> **What is being asked**: I need the lines from the one with "0, 0.016, mirror=True)" through the end of the material, copied exactly and with nothing else included.

[Start of section]

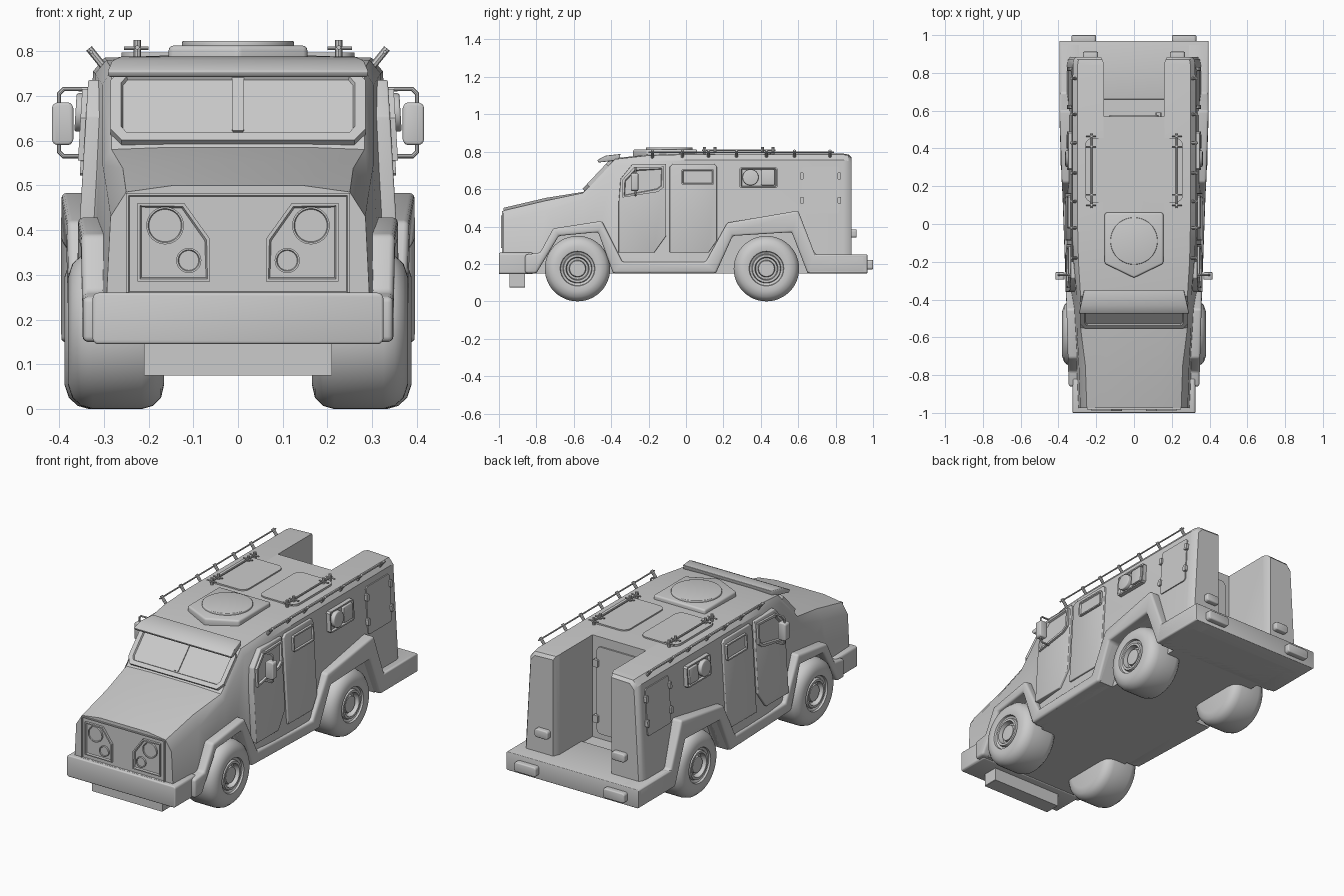
import bpy, bmesh, math
from mathutils import Vector

if "Cube" in bpy.data.objects:
    bpy.data.objects.remove(bpy.data.objects["Cube"], do_unlink=True)

GREY = (0.6, 0.6, 0.6, 1)
paint = bpy.data.materials.new("plain grey")
paint.use_nodes = True
paint.diffuse_color = GREY
paint.node_tree.nodes["Principled BSDF"].inputs["Base Color"].default_value = GREY


# ---------- helpers ----------
def finish(name, bm, bevel=0, mirror=False, cutters=()):
    bmesh.ops.recalc_face_normals(bm, faces=bm.faces)
    me = bpy.data.meshes.new(name)
    bm.to_mesh(me)
    bm.free()
    ob = bpy.data.objects.new(name, me)
    bpy.context.collection.objects.link(ob)
    return dress(ob, bevel, mirror, cutters)


def dress(ob, bevel=0, mirror=False, cutters=()):
    ob.data.materials.clear()
    ob.data.materials.append(paint)
    bpy.ops.object.select_all(action='DESELECT')
    ob.select_set(True)
    bpy.context.view_layer.objects.active = ob
    for c in cutters:
        m = ob.modifiers.new("cut", 'BOOLEAN')
        m.operation, m.object, m.solver = 'DIFFERENCE', c, 'EXACT'
    if bevel:
        m = ob.modifiers.new("bevel", 'BEVEL')
        m.width, m.segments, m.limit_method = bevel, 3, 'ANGLE'
    if mirror:
        ob.modifiers.new("mirror", 'MIRROR')
    for m in list(ob.modifiers):
        bpy.ops.object.modifier_apply(modifier=m.name)
    bpy.ops.object.shade_smooth_by_angle(angle=math.radians(35))
    return ob


def prism(name, pts, place, d0, d1, inset=0, sink=0, bevel=0, mirror=False):
    """Extrude a 2D outline from depth d0 to d1; optionally sink an inset front."""
    bm = bmesh.new()
    a = [bm.verts.new(place(u, v, d0)) for u, v in pts]
    b = [bm.verts.new(place(u, v, d1)) for u, v in pts]
    n = len(pts)
    for i in range(n):
        j = (i + 1) % n
        bm.faces.new((a[i], a[j], b[j], b[i]))
    bm.faces.new(a[::-1])
    front = bm.faces.new(b)
    bmesh.ops.recalc_face_normals(bm, faces=bm.faces)
    if inset:
        bmesh.ops.inset_individual(bm, faces=[front], thickness=inset)
        bmesh.ops.inset_individual(bm, faces=[front], thickness=sink * 0.5, depth=-sink)
    return finish(name, bm, bevel, mirror)


def tube(name, pts, r, mirror=True):
    cu = bpy.data.curves.new(name, 'CURVE')
    cu.dimensions, cu.bevel_depth, cu.bevel_resolution = '3D', r, 2
    cu.use_fill_caps = True
    sp = cu.splines.new('POLY')
    sp.points.add(len(pts) - 1)
    for p, co in zip(sp.points, pts):
        p.co = (*co, 1)
    ob = bpy.data.objects.new(name, cu)
    bpy.context.collection.objects.link(ob)
    bpy.ops.object.select_all(action='DESELECT')
    ob.select_set(True)
    bpy.context.view_layer.objects.active = ob
    bpy.ops.object.convert(target='MESH')
    return dress(bpy.context.view_layer.objects.active, mirror=mirror)


def circle(u, v, r, n=40):
    return [(u + r * math.cos(t * math.tau / n), v + r * math.sin(t * math.tau / n)) for t in range(n)]


def rrect(u0, u1, v0, v1, r, n=1):
    pts = []
    corners = ((u1 - r, v1 - r), (u0 + r, v1 - r), (u0 + r, v0 + r), (u1 - r, v0 + r))
    for k, (cu, cv) in enumerate(corners):
        for i in range(n + 1):
            t = (k + i / n) * math.pi / 2
            pts.append((cu + r * math.cos(t), cv + r * math.sin(t)))
    return pts


def side(z):
    return 0.36 - 0.06 * (z - 0.15)


def sill_x(y):
    return min(0.395, 0.37 + (0.055 * y if y > 0 else 0.028 * y))


# placements: outline coordinates plus depth to space
def on_side(y, z, d): return (side(z) + d, y, z)
def on_sill(y, z, d): return (d if d < 0.3 else sill_x(y), y, z)
def on_front(x, z, d): return (x, -0.975 - d, z)
def on_back(x, z, d): return (x, d, z)
def on_roof(x, y, d): return (x, y, d)
def across(y, z, d): return (d, y, z)


def on_glass(x, z, d):
    return (x, -0.55 + (z - 0.585) * 0.944 - 0.73 * d, z + 0.69 * d)


# ---------- cutters for wheel wells and rear recess ----------
front_well = [(-0.80, 0.10), (-0.80, 0.15), (-0.68, 0.35), (-0.47, 0.37), (-0.39, 0.15), (-0.39, 0.10)]
rear_well = [(0.16, 0.10), (0.16, 0.15), (0.25, 0.35), (0.565, 0.37), (0.65, 0.15), (0.65, 0.10)]
cutters = [prism("well_cutter", w, across, 0.28, 0.6, mirror=True) for w in (front_well, rear_well)]
recess = [(0.16, 0.57), (0.16, 0.85), (0.168, 0.87), (0.19, 0.92), (-0.19, 0.92), (-0.168, 0.87), (-0.16, 0.85), (-0.16, 0.57)]
cutters.append(prism("recess_cutter", recess, on_roof, 0.24, 1.0))

# ---------- body shell, lofted along y ----------
# y, width factor, top height, shoulder drop, edge inset, crown
stations = [
    (-0.975, 0.83, 0.500, 0.07, 0.035, 0.015), (-0.75, 0.86, 0.553, 0.07, 0.035, 0.015),
    (-0.55, 0.90, 0.585, 0.04, 0.02, 0.005), (-0.38, 0.93, 0.765, 0.04, 0.02, 0.005),
    (-0.20, 0.985, 0.785, 0.035, 0.025, 0.005), (0, 1, 0.79, 0.035, 0.025, 0.005),
    (0.84, 1, 0.79, 0.035, 0.025, 0.005), (0.87, 0.985, 0.785, 0.035, 0.025, 0.005),
    (0.885, 0.95, 0.77, 0.035, 0.025, 0.005)]
bm = bmesh.new()
rings = []
for y, k, top, drop, edge, crown in stations:
    w = k * side(top - drop)
    half = [(k * side(0.15), 0.15), (w, top - drop), (w - edge, top - crown), (w * 0.5, top)]
    ring = half + [(-x, z) for x, z in reversed(half)]
    rings.append([bm.verts.new((x, y, z)) for x, z in ring])
for a, b in zip(rings, rings[1:]):
    for i in range(len(a)):
        j = (i + 1) % len(a)
        bm.faces.new((a[i], a[j], b[j], b[i]))
bm.faces.new(rings[0])
bm.faces.new(rings[-1][::-1])
finish("body_shell", bm, cutters=cutters)
for c in cutters:
    bpy.data.objects.remove(c, do_unlink=True)

# ---------- side sills with angular wheel flares ----------
sill = [(-0.86, 0.25), (-0.78, 0.26), (-0.71, 0.39), (-0.45, 0.43), (-0.34, 0.21), (0.105, 0.21),
        (0.22, 0.42), (0.60, 0.485), (0.69, 0.25), (0.96, 0.25)]
sill += [(0.96, 0.15)] + rear_well[4:0:-1] + front_well[4:0:-1] + [(-0.86, 0.15)]
prism("sill_and_flares", sill, on_sill, 0.28, 0.4, bevel=0.012, mirror=True)

# ---------- bumpers, deck and skid ----------
prism("front_bumper", rrect(-0.325, 0.325, 0.145, 0.26, 0.008), on_back, -1.0, -0.82, bevel=0.01)
prism("front_skid", rrect(-0.21, 0.21, 0.075, 0.16, 0.002), on_back, -0.945, -0.86)
prism("rear_deck", rrect(-0.395, 0.395, 0.15, 0.25, 0.005), on_back, 0.66, 0.97, bevel=0.008)
prism("bumper_lamp", rrect(0.2, 0.33, 0.17, 0.222, 0.008), on_back, 0.96, 1.0, bevel=0.006, mirror=True)
prism("pillar_lamp", rrect(0.19, 0.27, 0.34, 0.385, 0.008), on_back, 0.87, 0.912, bevel=0.006, mirror=True)

# ---------- wheels, turned profiles ----------
profile = [(0.165, 0), (0.165, 0.12), (0.172, 0.15), (0.19, 0.168), (0.215, 0.175), (0.325, 0.175),
           (0.35, 0.168), (0.37, 0.15), (0.38, 0.12), (0.376, 0.093), (0.366, 0.09), (0.36, 0.078),
           (0.372, 0.074), (0.372, 0.062), (0.345, 0.057), (0.345, 0.046), (0.362, 0.042), (0.364, 0)]
for name, y, shift in (("front_wheel", -0.58, 0), ("rear_wheel", 0.43, 0.008)):
    bm = bmesh.new()
    vs = [bm.verts.new((x + shift, y, 0.175 + r)) for x, r in profile]
    es = [bm.edges.new(p) for p in zip(vs, vs[1:])]
    bmesh.ops.spin(bm, geom=vs + es, cent=(0, y, 0.175), axis=(1, 0, 0), angle=math.tau, steps=48)
    bmesh.ops.remove_doubles(bm, verts=bm.verts, dist=0.0002)
    finish(name, bm, mirror=True)

# ---------- grille and headlights ----------
prism("grille_panel", [(-0.25, 0.255), (0.25, 0.255), (0.25, 0.483), (-0.25, 0.483)], on_front, -0.02, 0.008, 0.008, 0.006)
lamp = [(0.225, 0.46), (0.12, 0.46), (0.0625, 0.38), (0.0625, 0.285), (0.225, 0.285)]
prism("headlight_frame", lamp, on_front, -0.01, 0.014, 0.008, 0.009, mirror=True)
for x, z, r in ((0.163, 0.41, 0.042), (0.11, 0.332, 0.028)):
    prism("headlight", circle(x, z, r), on_front, 0, 0.015, 0.004, 0.004, mirror=True)

# ---------- windshield and visor ----------
prism("windshield", rrect(-0.285, 0.285, 0.592, 0.75, 0.025), on_glass, -0.04, 0.014, 0.025, 0.008)
prism("windshield_divider", rrect(-0.013, 0.013, 0.615, 0.735, 0.002), on_glass, 0, 0.011)
visor = [(-0.35, 0.788), (-0.43, 0.779), (-0.475, 0.755), (-0.467, 0.742), (-0.36, 0.755)]
prism("visor", visor, lambda y, z, d: (d * (1 + 0.8 * (-0.42 - y)), y, z), -0.28, 0.28, bevel=0.004)

# ---------- doors, windows and side fittings ----------
front_door = [(-0.35, 0.655), (-0.285, 0.735), (-0.106, 0.735), (-0.106, 0.35), (-0.17, 0.26), (-0.36, 0.26), (-0.36, 0.53)]
front_window = [(-0.34, 0.65), (-0.28, 0.715), (-0.118, 0.72), (-0.118, 0.61), (-0.15, 0.585), (-0.34, 0.555)]
rear_door = [(-0.07, 0.735), (0.15, 0.735), (0.165, 0.72), (0.165, 0.325), (0.12, 0.26), (-0.087, 0.26), (-0.087, 0.72)]
prism("front_door", front_door, on_side, -0.05, 0.01, bevel=0.004, mirror=True)
prism("front_window", front_window, on_side, 0, 0.022, 0.014, 0.01, mirror=True)
prism("rear_door", rear_door, on_side, -0.03, 0.01, bevel=0.004, mirror=True)
prism("rear_window", rrect(-0.025, 0.15, 0.622, 0.708, 0.008), on_side, 0, 0.022, 0.008, 0.008, mirror=True)
prism("port_frame", rrect(0.287, 0.49, 0.605, 0.717, 0.008), on_side, -0.01, 0.022, 0.008, 0.01, mirror=True)
prism("port_disc", circle(0.345, 0.663, 0.043), on_side, 0, 0.034, bevel=0.005, mirror=True)
prism("port_block", rrect(0.40, 0.475, 0.62, 0.705, 0.005), on_side, 0, 0.026, bevel=0.004, mirror=True)
prism("side_hatch", rrect(0.62, 0.82, 0.47, 0.722, 0.01), on_side, -0.01, 0.006, mirror=True)
for y in (0.62, 0.82):
    for z in (0.54, 0.67):
        prism("hatch_hinge", rrect(y - 0.01, y + 0.01, z - 0.018, z + 0.018, 0.004), on_side, 0, 0.016, mirror=True)
prism("back_door", rrect(-0.13, 0.13, 0.27, 0.74, 0.025, 4), on_back, 0.56, 0.578)
for z in (0.35, 0.65):
    prism("back_hinge", rrect(0.115, 0.145, z - 0.02, z + 0.02, 0.004), on_back, 0.565, 0.59)

# ---------- mirrors ----------
prism("mirror_case", rrect(0.368, 0.416, 0.59, 0.685, 0.008), on_back, -0.295, -0.255, bevel=0.008, mirror=True)
tube("mirror_bracket", [(x, -0.27, z) for x, z in ((0.33, 0.715), (0.39, 0.715), (0.4, 0.705), (0.4, 0.575), (0.39, 0.565), (0.33, 0.565))], 0.005)

# ---------- roof hatches, turret plate and rails ----------
plate = [(-0.155, 0.06), (-0.155, -0.21), (0, -0.285), (0.155, -0.21), (0.155, 0.06)]
prism("turret_plate", plate, on_roof, 0.76, 0.812, bevel=0.01)
prism("turret_lid", circle(0, -0.09, 0.125, 64), on_roof, 0.80, 0.823, bevel=0.004)
prism("roof_hatch", rrect(0.04, 0.26, 0.115, 0.455, 0.04, 5), on_roof, 0.77, 0.797, mirror=True)
tube("hatch_rail", [(0.225, 0.085, 0.808), (0.225, 0.478, 0.808)], 0.005)
for y in (0.1, 0.155, 0.41, 0.465):
    tube("hatch_rail_post", [(0.225, y, 0.785), (0.225, y, 0.825)], 0.008)
    tube("hatch_rail_foot", [(0.2, y, 0.806), (0.255, y, 0.806)], 0.004)
tube("roof_rail", [(0.328, -0.2, 0.798), (0.328, 0.79, 0.798)], 0.004)
for y in (-0.18, -0.02, 0.12, 0.27, 0.43, 0.58, 0.77):
    tube("roof_rail_lug", [(0.3, y, 0.765), (0.333, y, 0.806)], 0.008)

[End of section]

> **Solution for this exercise**:
        prism("hatch_hinge", rrect(y - 0.01, y + 0.01, z - 0.018, z + 0.018, 0.004), on_side, 0, 0.016, mirror=True)
prism("back_door", rrect(-0.13, 0.13, 0.27, 0.74, 0.025, 4), on_back, 0.56, 0.578)
for z in (0.35, 0.65):
    prism("back_hinge", rrect(0.115, 0.145, z - 0.02, z + 0.02, 0.004), on_back, 0.565, 0.59)

# ---------- mirrors ----------
prism("mirror_case", rrect(0.368, 0.416, 0.59, 0.685, 0.008), on_back, -0.295, -0.255, bevel=0.008, mirror=True)
tube("mirror_bracket", [(x, -0.27, z) for x, z in ((0.33, 0.715), (0.39, 0.715), (0.4, 0.705), (0.4, 0.575), (0.39, 0.565), (0.33, 0.565))], 0.005)

# ---------- roof hatches, turret plate and rails ----------
plate = [(-0.155, 0.06), (-0.155, -0.21), (0, -0.285), (0.155, -0.21), (0.155, 0.06)]
prism("turret_plate", plate, on_roof, 0.76, 0.812, bevel=0.01)
prism("turret_lid", circle(0, -0.09, 0.125, 64), on_roof, 0.80, 0.823, bevel=0.004)
prism("roof_hatch", rrect(0.04, 0.26, 0.115, 0.455, 0.04, 5), on_roof, 0.77, 0.797, mirror=True)
tube("hatch_rail", [(0.225, 0.085, 0.808), (0.225, 0.478, 0.808)], 0.005)
for y in (0.1, 0.155, 0.41, 0.465):
    tube("hatch_rail_post", [(0.225, y, 0.785), (0.225, y, 0.825)], 0.008)
    tube("hatch_rail_foot", [(0.2, y, 0.806), (0.255, y, 0.806)], 0.004)
tube("roof_rail", [(0.328, -0.2, 0.798), (0.328, 0.79, 0.798)], 0.004)
for y in (-0.18, -0.02, 0.12, 0.27, 0.43, 0.58, 0.77):
    tube("roof_rail_lug", [(0.3, y, 0.765), (0.333, y, 0.806)], 0.008)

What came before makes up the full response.